* **Problem to solve**: Under this line are the records; write out word for word the part that begins at the line containing "const head = new THREE.Group();" and ends at the line containing "patch('mouth', black, 0, -0.097, 0.07, 0.042, 0.003, 0.2);", and no more.
Data START
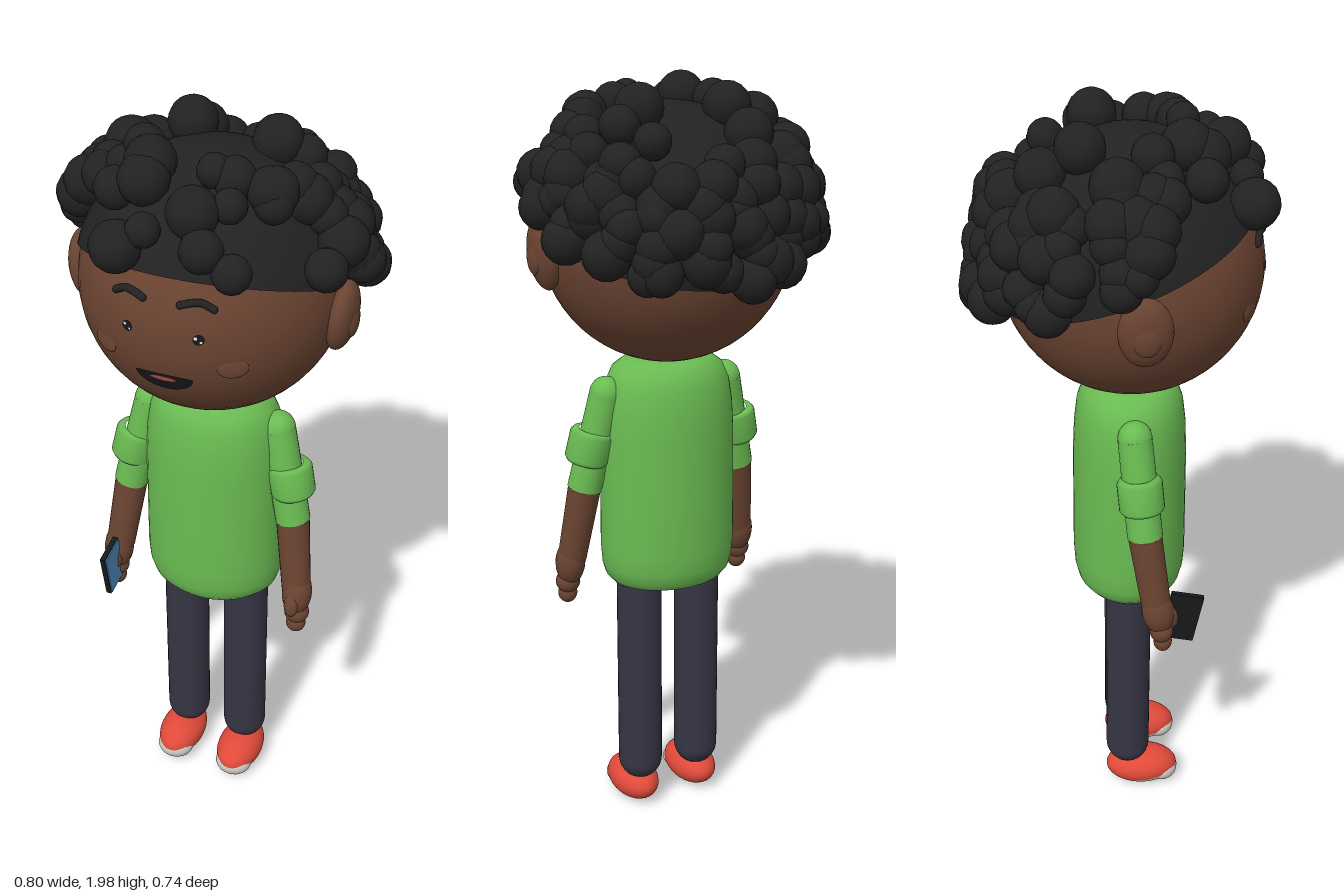
import * as THREE from 'three';

const mat = (name, color) => {
  const m = new THREE.MeshStandardMaterial({ color });
  m.name = name;
  return m;
};

export function createModel() {
  const skin = mat('skin', 0x6b4432), shirt = mat('shirt green', 0x6abb52), hair = mat('hair black', 0x222223);
  const denim = mat('trouser navy', 0x363544), red = mat('shoe red', 0xe04a3a), sole = mat('sole grey', 0xccc8c0);
  const black = mat('black', 0x17181b), blue = mat('screen blue', 0x4f90c6), lip = mat('tongue', 0xb0524c);
  const white = mat('white', 0xf4f4f4);

  const root = new THREE.Group();
  root.name = 'standingFigure';
  const V = (x, y, z) => new THREE.Vector3(x, y, z);
  const add = (parent, name, geo, material, x = 0, y = 0, z = 0) => {
    const m = new THREE.Mesh(geo, material);
    m.name = name;
    m.position.set(x, y, z);
    parent.add(m);
    return m;
  };
  const ball = (parent, name, material, p, s, seg = 24) => {
    const m = add(parent, name, new THREE.SphereGeometry(1, seg, Math.round(seg * 0.7)), material, ...p);
    m.scale.set(...s);
    return m;
  };
  // tapered limb piece between two points
  const limb = (parent, name, material, a, b, ra, rb) => {
    const d = b.clone().sub(a);
    const m = add(parent, name, new THREE.CylinderGeometry(rb, ra, d.length(), 24), material);
    m.position.copy(a).addScaledVector(d, 0.5);
    m.quaternion.setFromUnitVectors(V(0, 1, 0), d.normalize());
    return m;
  };

  // ---- head ----
  const C = V(0, 1.6, 0.04), R = 0.32;
  const head = new THREE.Group();
  head.name = 'head';
  head.position.copy(C);
  root.add(head);
  add(head, 'skull', new THREE.SphereGeometry(R, 48, 32), skin);
  const onFace = (x, y, lift) => V(x, y, Math.sqrt((R + lift) ** 2 - x * x - y * y));

  // thin patch hugging the face; the upper half is squashed by topScale
  const patch = (name, material, x, y, w, h, lift, topScale = 1) => {
    const g = new THREE.RingGeometry(0, 1, 28, 4), p = g.attributes.position;
    for (let i = 0; i < p.count; i++) {
      const v = p.getY(i);
      const q = onFace(x + p.getX(i) * w, y + v * h * (v > 0 ? topScale : 1), lift);
      p.setXYZ(i, q.x, q.y, q.z);
    }
    g.computeVertexNormals();
    add(head, name, g, material);
  };
  patch('mouth', black, 0, -0.097, 0.07, 0.042, 0.003, 0.2);
  patch('tongue', lip, 0, -0.101, 0.033, 0.008, 0.006);

  for (const s of [-1, 1]) {
    const ear = ball(head, 'ear', skin, [s * 0.325, -0.025, 0.02], [0.036, 0.09, 0.064]);
    ear.rotation.z = -s * 0.12;
    ball(head, 'innerEar', skin, [s * 0.349, -0.03, 0.022], [0.016, 0.045, 0.034]);
    const cheek = ball(head, 'cheek', skin, onFace(s * 0.155, -0.06, -0.002).toArray(), [0.036, 0.026, 0.006]);
    cheek.rotation.y = s * 0.5;
    const ex = s * 0.085 + 0.004;
    patch('eye', black, ex, 0.021, 0.013, 0.013, 0.003);
    patch('eyeGlint', white, ex - 0.006, 0.025, 0.004, 0.004, 0.005);
    patch('eyeGlint', white, ex + 0.006, 0.016, 0.003, 0.003, 0.005);
    const arc = [[0.044, 0.097], [0.064, 0.103], [0.09, 0.105], [0.117, 0.092]].map(([x, y]) => onFace(s * x, y, 0.003));
    add(head, 'eyebrow', new THREE.TubeGeometry(new THREE.CatmullRomCurve3(arc), 14, 0.009, 8), hair);
    for (const e of [arc[0], arc[3]]) ball(head, 'eyebrowEnd', hair, e.toArray(), [0.009, 0.009, 0.009], 8);
  }

  // ---- hair: tilted cap with curls ----
  const tilt = -0.36;
  const cap = add(head, 'hairCap', new THREE.SphereGeometry(0.329, 48, 24, 0, Math.PI * 2, 0, 1.455), hair);
  cap.rotation.x = tilt;

  let seed = 7;
  const rnd = () => (seed = (seed * 16807) % 2147483647) / 2147483647;
  const curl = (p, r) => ball(head, 'curl', hair, p.toArray(), [r, r, r], 14);

  // crown and fringe curls: x, z, radius
  const crown = [
    [-0.1, -0.08, 0.06], [-0.11, -0.17, 0.06], [-0.22, 0, 0.065], [-0.15, 0.08, 0.05], [-0.17, 0.2, 0.05],
    [-0.1, 0.2, 0.06], [-0.12, 0.315, 0.06], [0.05, 0.16, 0.04], [0.11, 0.22, 0.04], [0.04, 0.26, 0.06],
    [0.18, 0.13, 0.055], [0.12, -0.05, 0.06], [0.18, -0.07, 0.05], [0.24, 0, 0.05], [0.14, -0.16, 0.045],
    [0.2, -0.19, 0.05], [0, -0.25, 0.05], [0.15, 0.31, 0.045], [0.08, 0.31, 0.05], [-0.08, -0.24, 0.06],
    [-0.2, -0.17, 0.06], [-0.06, 0.3, 0.04], [-0.28, 0.04, 0.06], [0.31, 0.15, 0.05]];
  for (const [x, z, r] of crown) {
    const dz = z - C.z;
    curl(V(x, Math.sqrt(0.356 ** 2 - x * x - dz * dz), dz), r);
  }
  // dense band round the sides and back
  const n = 120, axisX = V(1, 0, 0);
  for (let i = 0; i < n; i++) {
    const c = 0.19 + 0.56 * (i + 0.5) / n, a = i * 2.39996 + (rnd() - 0.5) * 0.3;
    const q = Math.sqrt(1 - c * c);
    const d = V(q * Math.sin(a), c, q * Math.cos(a)).applyAxisAngle(axisX, tilt);
    if (d.z > 0.33 || (d.z > -0.3 && c < 0.25)) continue;
    curl(d.multiplyScalar(0.345 + rnd() * 0.022), 0.044 + rnd() * 0.018);
  }

  // ---- shirt body ----
  const profile = [[0, 0.672], [0.7, 0.674], [0.84, 0.682], [0.93, 0.7], [0.98, 0.73], [1, 0.78], [0.995, 0.9],
    [0.985, 1.08], [0.96, 1.16], [0.91, 1.22], [0.81, 1.262], [0.65, 1.283], [0.4, 1.289], [0, 1.29]]
    .map(([x, y]) => new THREE.Vector2(x, y));
  const torso = add(root, 'shirtBody', new THREE.LatheGeometry(profile, 48), shirt, 0, 0, 0.039);
  torso.scale.set(0.184, 1, 0.148);

  // rounded band that rolls up the sleeve
  const cuffProfile = [[0.036, -0.044], [0.05, -0.044], [0.057, -0.034], [0.057, 0.034], [0.05, 0.044], [0.036, 0.044]]
    .map(([x, y]) => new THREE.Vector2(x, y));

  for (const s of [-1, 1]) {
    // ---- leg ----
    add(root, 'trouserLeg', new THREE.CapsuleGeometry(0.06, 0.56, 8, 28), denim, s * 0.087, 0.42, 0.035);

    // ---- shoe: red upper, pale sole and toe cap ----
    const shoe = new THREE.Group();
    shoe.name = 'shoe';
    shoe.position.set(s * 0.091, 0.057, 0.075);
    root.add(shoe);
    const split = 1.92;
    for (const [name, m, start, len] of [['shoeUpper', red, 0, split], ['shoeSole', sole, split, Math.PI - split]]) {
      const g = new THREE.SphereGeometry(1, 32, 20, 0, Math.PI * 2, start, len);
      g.rotateX(-0.35);
      g.scale(0.063, 0.053, 0.1);
      add(shoe, name, g, m);
    }
    ball(shoe, 'toeCap', sole, [0, -0.012, 0.056], [0.052, 0.035, 0.046]);

    // ---- arm ----
    const arm = new THREE.Group();
    arm.name = s > 0 ? 'leftArm' : 'rightArm';
    root.add(arm);
    const shoulder = V(s * 0.172, 1.205, 0.045), elbow = V(s * 0.226, 0.95, 0.07), wrist = V(s * 0.252, 0.75, 0.1);
    ball(arm, 'shoulder', shirt, shoulder.toArray(), [0.043, 0.045, 0.043]);
    limb(arm, 'sleeve', shirt, shoulder, elbow, 0.043, 0.045);
    const cuff = add(arm, 'sleeveCuff', new THREE.LatheGeometry(cuffProfile, 28), shirt);
    cuff.position.lerpVectors(shoulder, elbow, 0.54).setX(s * 0.215);
    cuff.quaternion.setFromUnitVectors(V(0, 1, 0), shoulder.clone().sub(elbow).normalize());
    ball(arm, 'elbow', skin, elbow.toArray(), [0.043, 0.043, 0.043]);
    limb(arm, 'forearm', skin, elbow, wrist, 0.043, 0.038);
    const palm = ball(arm, 'palm', skin, [s * 0.256, 0.735, 0.104], [0.039, 0.066, 0.042]);
    palm.rotation.x = -0.15;
    ball(arm, 'knuckles', skin, [s * 0.26, 0.678, 0.113], [0.033, 0.032, 0.031]);
    ball(arm, 'fingertips', skin, [s * 0.26, 0.643, 0.117], [0.026, 0.028, 0.024]);
    const thumb = ball(arm, 'thumb', skin, [s * 0.253, 0.718, 0.138], [0.02, 0.036, 0.018], 16);
    thumb.rotation.x = -0.15;
  }

  // ---- phone held in the right hand ----
  const phone = new THREE.Group();
  phone.name = 'phone';
  phone.position.set(-0.25, 0.714, 0.167);
  phone.rotation.x = 0.19;
  root.add(phone);
  add(phone, 'phoneBody', new THREE.BoxGeometry(0.014, 0.14, 0.084), black);
  add(phone, 'phoneScreen', new THREE.BoxGeometry(0.004, 0.134, 0.078), blue, 0.008);

  return root;
}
Data END
* **Answer section**:
  const head = new THREE.Group();
  head.name = 'head';
  head.position.copy(C);
  root.add(head);
  add(head, 'skull', new THREE.SphereGeometry(R, 48, 32), skin);
  const onFace = (x, y, lift) => V(x, y, Math.sqrt((R + lift) ** 2 - x * x - y * y));

  // thin patch hugging the face; the upper half is squashed by topScale
  const patch = (name, material, x, y, w, h, lift, topScale = 1) => {
    const g = new THREE.RingGeometry(0, 1, 28, 4), p = g.attributes.position;
    for (let i = 0; i < p.count; i++) {
      const v = p.getY(i);
      const q = onFace(x + p.getX(i) * w, y + v * h * (v > 0 ? topScale : 1), lift);
      p.setXYZ(i, q.x, q.y, q.z);
    }
    g.computeVertexNormals();
    add(head, name, g, material);
  };
  patch('mouth', black, 0, -0.097, 0.07, 0.042, 0.003, 0.2);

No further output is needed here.